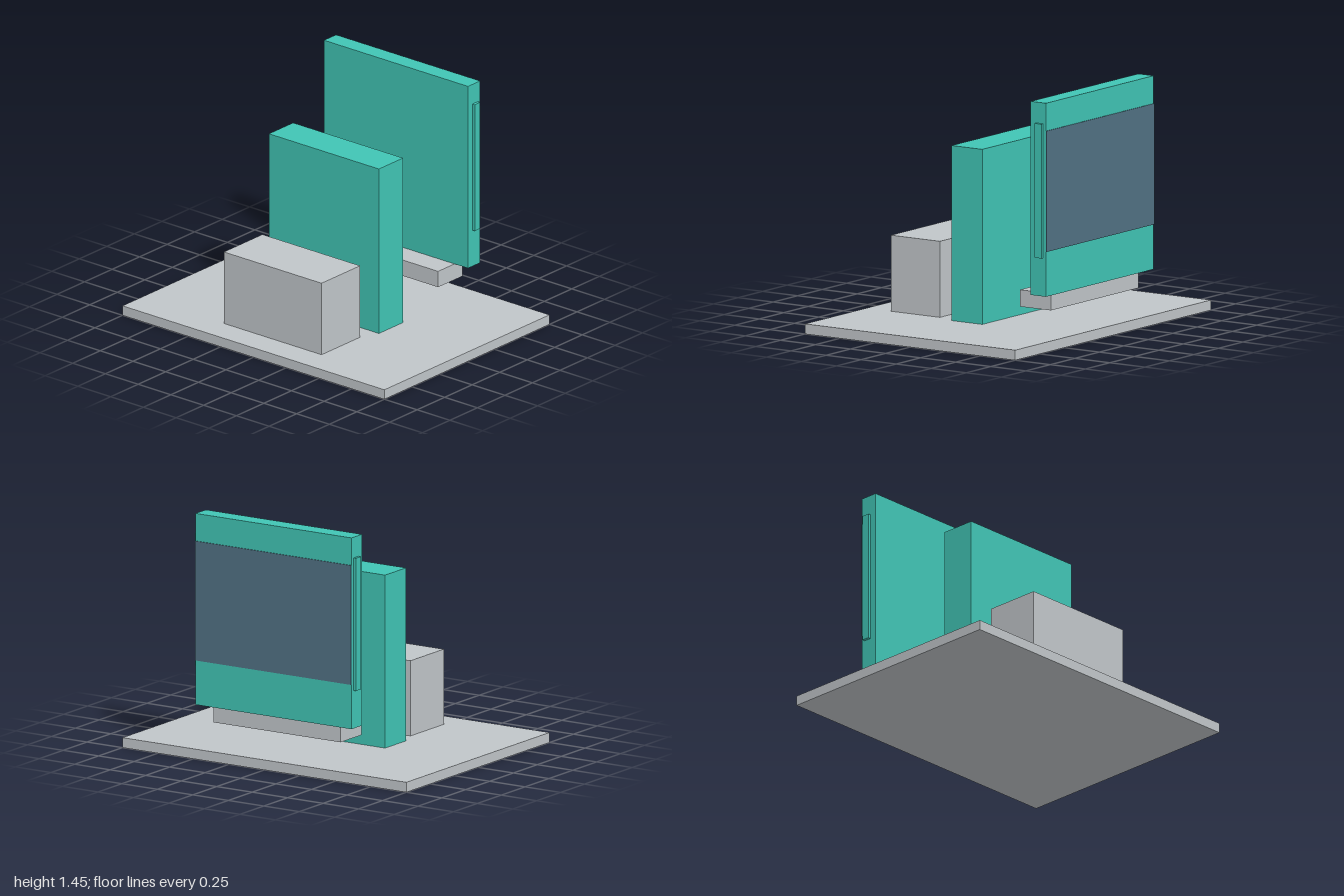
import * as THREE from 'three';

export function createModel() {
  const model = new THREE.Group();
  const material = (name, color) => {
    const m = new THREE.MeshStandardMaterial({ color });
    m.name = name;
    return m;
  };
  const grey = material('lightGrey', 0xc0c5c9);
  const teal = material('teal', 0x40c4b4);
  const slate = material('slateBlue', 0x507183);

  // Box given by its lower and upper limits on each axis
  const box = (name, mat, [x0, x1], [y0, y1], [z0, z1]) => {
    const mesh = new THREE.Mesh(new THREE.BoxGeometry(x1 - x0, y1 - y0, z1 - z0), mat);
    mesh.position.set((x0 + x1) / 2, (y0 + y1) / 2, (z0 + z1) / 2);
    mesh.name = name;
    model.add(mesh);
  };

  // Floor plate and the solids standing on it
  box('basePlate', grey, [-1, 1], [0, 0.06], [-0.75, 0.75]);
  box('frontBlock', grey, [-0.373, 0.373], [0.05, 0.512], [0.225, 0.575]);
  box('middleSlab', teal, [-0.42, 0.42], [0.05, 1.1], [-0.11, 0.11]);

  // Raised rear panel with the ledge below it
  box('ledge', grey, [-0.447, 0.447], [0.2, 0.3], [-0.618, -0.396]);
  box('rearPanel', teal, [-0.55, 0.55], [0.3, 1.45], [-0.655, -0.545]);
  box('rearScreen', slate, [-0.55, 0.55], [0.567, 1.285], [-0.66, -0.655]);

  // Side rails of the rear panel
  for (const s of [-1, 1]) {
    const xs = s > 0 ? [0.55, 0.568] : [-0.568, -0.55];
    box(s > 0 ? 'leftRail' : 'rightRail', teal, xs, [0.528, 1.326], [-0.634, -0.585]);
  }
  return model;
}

Instructions for the task: What lines in the material include the string "THREE"? Pull each one out.

Result:
import * as THREE from 'three';
  const model = new THREE.Group();
    const m = new THREE.MeshStandardMaterial({ color });
    const mesh = new THREE.Mesh(new THREE.BoxGeometry(x1 - x0, y1 - y0, z1 - z0), mat);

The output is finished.